    The classic symptom is diarrhea. Other symptoms include bloating, gas, fatigue, low blood count (anemia), and osteoporosis. Many people have no symptoms.
  • Sjögren’s syndrome

    The main symptoms are dry mouth and dry eyes.
  • Polymyalgia rheumatica

    Symptoms usually develop quickly and include aching of the shoulders, neck, or hips
  • Multiple sclerosis

    Multiple sclerosis causes many different symptoms, including vision loss, pain, fatigue, and impaired coordination. The symptoms, severity, and duration can vary from person to person. Some people may be symptom free most of their lives, while others can have severe chronic symptoms that never go away.
  • Ankylosing spondylitis

    Symptoms typically appear in early adulthood and include reduced flexibility in the spine. This reduced flexibility eventually results in a hunched-forward posture. Pain in the back and joints is also common.
  • Type 1 diabetes

    Symptoms include increased thirst, frequent urination, hunger, fatigue, and blurred vision.
  • Alopecia areata

    The main symptom is hair loss.
  • Vasculitis

    Symptoms include fever, fatigue, weight loss, and muscle and joint pain.
  • Temporal arteritis

    Symptoms include headaches, jaw pain, vision loss, fever, and fatigue. Diagnosis usually requires biopsy of the temporal artery.

Newborn genetic screening in one blood test

American College of Medical Genetics recommendations

Core panel

The following conditions and disorders were recommended as a “core panel” by the 2005 report of the American College of Medical Genetics (ACMG).[1] The incidences reported below are from the full report, though the rates may vary in different populations.[2]

Blood cell disorders

Inborn errors of amino acid metabolism

Inborn errors of organic acid metabolism

Inborn errors of fatty acid metabolism

Miscellaneous multisystem diseases

Newborn screening by other methods than blood testing

Secondary targets
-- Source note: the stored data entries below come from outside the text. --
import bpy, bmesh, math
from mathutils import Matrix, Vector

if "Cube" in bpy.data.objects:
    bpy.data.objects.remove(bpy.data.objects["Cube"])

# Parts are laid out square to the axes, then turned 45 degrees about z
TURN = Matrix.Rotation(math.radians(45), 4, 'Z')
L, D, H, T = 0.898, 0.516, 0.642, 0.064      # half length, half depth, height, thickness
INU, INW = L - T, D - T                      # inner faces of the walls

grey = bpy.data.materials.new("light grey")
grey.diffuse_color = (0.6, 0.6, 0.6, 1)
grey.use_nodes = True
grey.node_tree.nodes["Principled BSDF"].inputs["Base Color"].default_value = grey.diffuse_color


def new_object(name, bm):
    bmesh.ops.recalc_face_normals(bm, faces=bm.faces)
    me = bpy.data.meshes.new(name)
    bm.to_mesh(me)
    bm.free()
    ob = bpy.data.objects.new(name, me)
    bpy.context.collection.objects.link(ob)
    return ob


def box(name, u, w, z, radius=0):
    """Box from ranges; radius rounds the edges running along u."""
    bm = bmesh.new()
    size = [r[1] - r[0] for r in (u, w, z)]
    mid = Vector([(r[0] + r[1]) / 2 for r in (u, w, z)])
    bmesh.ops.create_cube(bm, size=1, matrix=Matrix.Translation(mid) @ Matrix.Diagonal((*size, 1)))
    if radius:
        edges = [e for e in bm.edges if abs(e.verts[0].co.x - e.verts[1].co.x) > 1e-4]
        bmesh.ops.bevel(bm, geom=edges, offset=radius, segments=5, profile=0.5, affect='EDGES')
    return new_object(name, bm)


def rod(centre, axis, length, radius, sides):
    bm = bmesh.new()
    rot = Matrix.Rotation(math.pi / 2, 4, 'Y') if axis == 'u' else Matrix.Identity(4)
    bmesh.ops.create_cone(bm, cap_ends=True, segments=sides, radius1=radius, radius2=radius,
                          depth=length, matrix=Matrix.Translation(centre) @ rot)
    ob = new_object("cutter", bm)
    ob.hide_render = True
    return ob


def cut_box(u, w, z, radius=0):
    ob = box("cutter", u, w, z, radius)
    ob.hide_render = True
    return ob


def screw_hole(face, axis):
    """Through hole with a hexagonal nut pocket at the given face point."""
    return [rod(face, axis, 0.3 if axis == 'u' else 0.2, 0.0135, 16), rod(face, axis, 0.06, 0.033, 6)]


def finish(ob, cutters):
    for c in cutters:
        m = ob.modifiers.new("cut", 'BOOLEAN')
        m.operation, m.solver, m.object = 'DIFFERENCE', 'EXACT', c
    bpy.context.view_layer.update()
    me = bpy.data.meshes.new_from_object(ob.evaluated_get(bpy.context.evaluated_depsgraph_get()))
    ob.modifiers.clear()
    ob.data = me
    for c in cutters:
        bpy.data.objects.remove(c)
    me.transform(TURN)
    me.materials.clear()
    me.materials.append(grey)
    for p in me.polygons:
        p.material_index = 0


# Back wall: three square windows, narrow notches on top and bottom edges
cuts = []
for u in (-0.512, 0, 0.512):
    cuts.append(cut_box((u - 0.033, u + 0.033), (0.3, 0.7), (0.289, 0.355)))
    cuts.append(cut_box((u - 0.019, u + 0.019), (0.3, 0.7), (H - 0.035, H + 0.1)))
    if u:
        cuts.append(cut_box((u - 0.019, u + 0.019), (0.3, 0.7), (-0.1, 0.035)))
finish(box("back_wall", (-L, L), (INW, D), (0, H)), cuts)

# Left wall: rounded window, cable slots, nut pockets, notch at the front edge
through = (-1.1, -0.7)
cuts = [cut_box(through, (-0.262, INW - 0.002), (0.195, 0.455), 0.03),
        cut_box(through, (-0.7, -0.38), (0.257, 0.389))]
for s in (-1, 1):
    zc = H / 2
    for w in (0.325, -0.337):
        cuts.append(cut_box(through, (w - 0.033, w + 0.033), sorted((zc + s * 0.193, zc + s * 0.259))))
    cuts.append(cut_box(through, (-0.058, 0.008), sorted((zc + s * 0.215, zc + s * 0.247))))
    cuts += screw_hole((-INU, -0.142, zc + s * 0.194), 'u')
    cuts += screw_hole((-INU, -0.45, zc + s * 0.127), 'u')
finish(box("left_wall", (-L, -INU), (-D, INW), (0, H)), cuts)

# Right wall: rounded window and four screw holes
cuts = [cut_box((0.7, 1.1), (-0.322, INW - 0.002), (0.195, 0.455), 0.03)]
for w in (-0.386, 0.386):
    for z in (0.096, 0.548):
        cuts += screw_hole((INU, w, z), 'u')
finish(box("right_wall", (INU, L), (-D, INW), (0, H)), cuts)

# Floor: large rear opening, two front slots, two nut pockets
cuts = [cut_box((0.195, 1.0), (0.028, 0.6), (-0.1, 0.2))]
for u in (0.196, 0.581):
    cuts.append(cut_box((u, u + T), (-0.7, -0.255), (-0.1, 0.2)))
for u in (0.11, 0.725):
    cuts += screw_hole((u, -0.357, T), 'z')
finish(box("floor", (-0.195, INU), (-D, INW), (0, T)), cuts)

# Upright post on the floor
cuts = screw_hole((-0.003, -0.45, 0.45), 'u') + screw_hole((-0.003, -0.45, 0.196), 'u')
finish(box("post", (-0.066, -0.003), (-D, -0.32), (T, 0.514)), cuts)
The following disorders are additional conditions that may be detected by screening. Many are listed as “secondary targets” by the 2005 ACMG report.[1] Some states are now screening for more than 50 congenital conditions. Many of these are rare and unfamiliar to pediatricians and other primary health care professionals.[1]
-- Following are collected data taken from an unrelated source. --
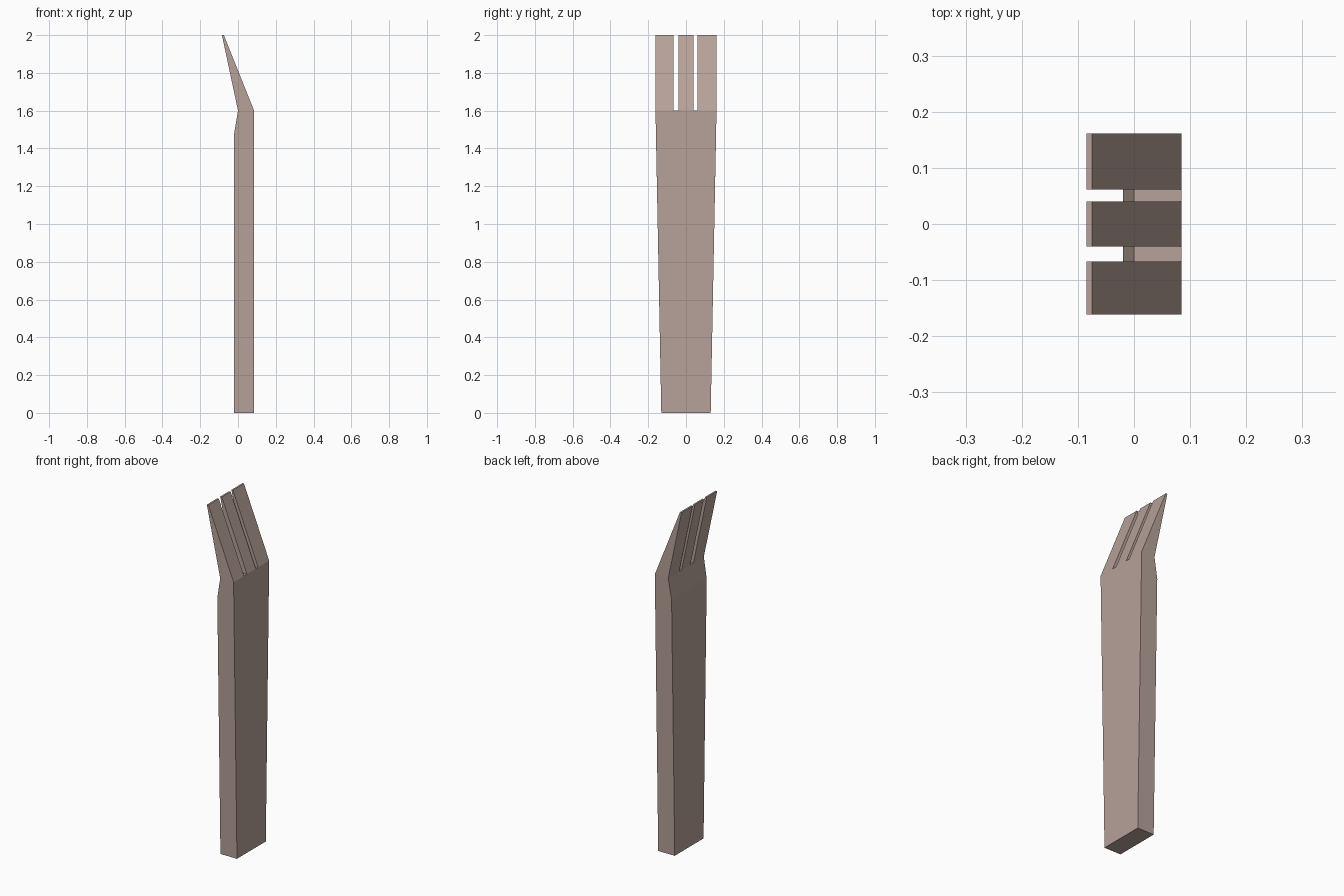
import bpy, bmesh

if "Cube" in bpy.data.objects:
    bpy.data.objects.remove(bpy.data.objects["Cube"])

# Side profile by height: (z, back x, front x, width scale)
levels = [(0.0, -0.02, 0.085, 0.81),
          (1.48, -0.02, 0.085, 0.986),
          (1.6, 0.0, 0.085, 1.0),
          (2.0, -0.085, -0.075, 1.0)]
# Tine and slot edges across the width
cuts = [-0.1615, -0.067, -0.04, 0.04, 0.0615, 0.1615]


def solid(level, col):
    """True where the fork has material: slots are odd columns of the top level."""
    if not (0 <= level < len(levels) - 1 and 0 <= col < len(cuts) - 1):
        return False
    return level < len(levels) - 2 or col % 2 == 0


bm = bmesh.new()
grid = [[[bm.verts.new((x, y * scale, z)) for x in (back, front)] for y in cuts]
        for z, back, front, scale in levels]

# Outer skin of the handle and tines, with no inner walls
for i in range(len(levels) - 1):
    for j in range(len(cuts) - 1):
        if not solid(i, j):
            continue
        a, b, c, d = grid[i][j], grid[i][j + 1], grid[i + 1][j + 1], grid[i + 1][j]
        for side in (0, 1):
            bm.faces.new([v[side] for v in (a, b, c, d)])
        for (p, q), neighbour in (((a, b), (i - 1, j)), ((b, c), (i, j + 1)),
                                  ((c, d), (i + 1, j)), ((d, a), (i, j - 1))):
            if not solid(*neighbour):
                bm.faces.new((p[0], q[0], q[1], p[1]))
bmesh.ops.recalc_face_normals(bm, faces=bm.faces[:])

# Merge flat regions and remove verts left over from the grid
bmesh.ops.dissolve_limit(bm, angle_limit=0.01, verts=bm.verts[:], edges=bm.edges[:])

mesh = bpy.data.meshes.new("fork")
bm.to_mesh(mesh)
bm.free()
material = bpy.data.materials.new("dusty brown")
material.diffuse_color = (0.47, 0.36, 0.32, 1)
material.use_nodes = True
material.node_tree.nodes["Principled BSDF"].inputs["Base Color"].default_value = material.diffuse_color
mesh.materials.append(material)
fork = bpy.data.objects.new("fork", mesh)
bpy.context.collection.objects.link(fork)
Blood cell disorders

Inborn errors of amino acid metabolism

Inborn errors of organic acid metabolism

Inborn errors of fatty acid metabolism
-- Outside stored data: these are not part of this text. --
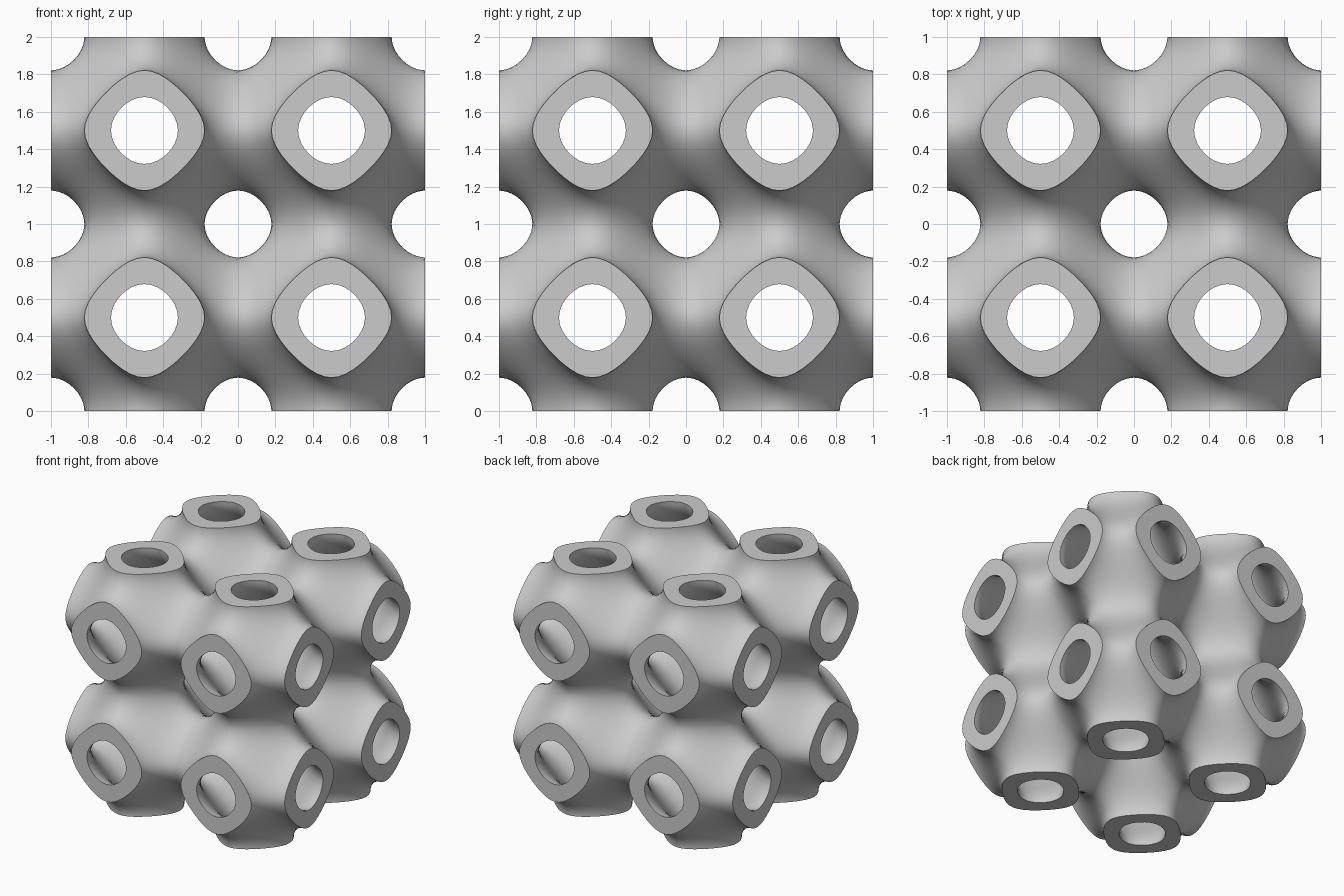
import bpy, bmesh
from math import sin, cos, pi, radians
from itertools import product
from mathutils import Vector

cube = bpy.data.objects.get("Cube")
if cube:
    bpy.data.objects.remove(cube, do_unlink=True)

STEPS = 10        # grid resolution of each rhombus
LEVEL = 0.435     # half thickness of the wall, in field units
WAVE = 2 * pi


def project(point, level):
    """Slide a point along the gradient onto one level of the periodic field."""
    p = point.copy()
    for _ in range(6):
        value = -sum(cos(WAVE * c) for c in p)
        grad = Vector([WAVE * sin(WAVE * c) for c in p])
        p -= grad * ((value - level) / grad.length_squared)
    return p


def rhombus_points(turn):
    """A third of the flat hexagon that spans one octant of a cell."""
    a, b = [-0.25, 0, 0.25], [0.25, -0.25, 0]
    a = Vector(a[turn:] + a[:turn]) / STEPS
    b = Vector(b[turn:] + b[:turn]) / STEPS
    mid = Vector((0.25, 0.25, 0.25))
    return [[mid + a * i + b * j for j in range(STEPS + 1)]
            for i in range(STEPS + 1)]


# Middle sheet: hexagons mirrored through all octants of the 2 x 2 x 2 cells
bm = bmesh.new()
for octant in product(range(4), repeat=3):
    centre = Vector([k // 2 - 0.5 for k in octant])
    signs = Vector([k % 2 * 2 - 1 for k in octant])
    flip = signs.x * signs.y * signs.z < 0
    for turn in range(3):
        grid = [[bm.verts.new([c + q * s for c, q, s in zip(centre, p, signs)])
                 for p in row] for row in rhombus_points(turn)]
        for i, j in product(range(STEPS), repeat=2):
            quad = [grid[i][j], grid[i + 1][j], grid[i + 1][j + 1], grid[i][j + 1]]
            bm.faces.new(quad[::-1] if flip else quad)
bmesh.ops.remove_doubles(bm, verts=bm.verts[:], dist=0.0001)

# Two wall skins, joined by flat rims where the tubes meet the bounding cube
sheet_verts, sheet_faces = bm.verts[:], bm.faces[:]
rims = [e.verts[:] for e in bm.edges if e.is_boundary]
outer = {v: bm.verts.new(project(v.co, -LEVEL)) for v in sheet_verts}
inner = {v: bm.verts.new(project(v.co, LEVEL)) for v in sheet_verts}
for f in sheet_faces:
    bm.faces.new([outer[v] for v in f.verts])
    bm.faces.new([inner[v] for v in reversed(f.verts)])
for a, b in rims:
    bm.faces.new((outer[a], outer[b], inner[b], inner[a]))
bmesh.ops.delete(bm, geom=sheet_verts, context='VERTS')
bmesh.ops.recalc_face_normals(bm, faces=bm.faces[:])
bmesh.ops.translate(bm, verts=bm.verts[:], vec=(0, 0, 1))

mesh = bpy.data.meshes.new("lattice_shell")
bm.to_mesh(mesh)
bm.free()
shell = bpy.data.objects.new("lattice_shell", mesh)
bpy.context.collection.objects.link(shell)

# Plain grey material
grey = bpy.data.materials.new("light_grey")
grey.use_nodes = True
colour = (0.6, 0.6, 0.6, 1)
grey.diffuse_color = colour
grey.node_tree.nodes["Principled BSDF"].inputs["Base Color"].default_value = colour
mesh.materials.append(grey)

# Smooth walls with crisp rims
bpy.ops.object.select_all(action='DESELECT')
shell.select_set(True)
bpy.context.view_layer.objects.active = shell
bpy.ops.object.shade_smooth_by_angle(angle=radians(40))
Miscellaneous multisystem diseases


As additional tests are discussed for addition to the panels, issues arise. Many question if the expanded testing still falls under the requirements necessary to justify the additional tests.[50] Many of the new diseases being tested for are rare and have no known treatment, while some of the diseases need not be treated until later in life.[50] This raises more issues, such as: if there is no available treatment for the disease should we test for it at all? And if we do, what do we tell the families of those with children bearing one of the untreatable diseases?[51] Studies show that the more rare the disease is and the more diseases being tested for, the more likely the tests are to produce false-positives.[52] This is an issue because the newborn period is a crucial time for the parents to bond with the child, and it has been noted that ten percent of parents whose children were diagnosed with a false-positive still worried that their child was fragile and/or sickly even though they were not, potentially preventing the parent-child bond forming as it would have otherwise.[51] As a result, some parents may begin to opt out of having their newborns screened. Many parents are also concerned about what happens with their infant’s blood samples after screening. The samples were originally taken to test for preventable diseases, but with the advance in genomic sequencing technologies many samples are being kept for DNA identification and research,[50][51]increasing the possibility that more children will be opted out of newborn screening from parents who see the kept samples as a form of research done on their child.

Connie’s comments: In the past, it takes 5 years or more to do one test at a time for any metabolic or newborn health screens. Now with the latest medical device and biotech technologies, multiple health screens (genetic) can be done in one blood test.

Genetic tests for 1-5yr olds to help you prepare for any health issues 18yrs later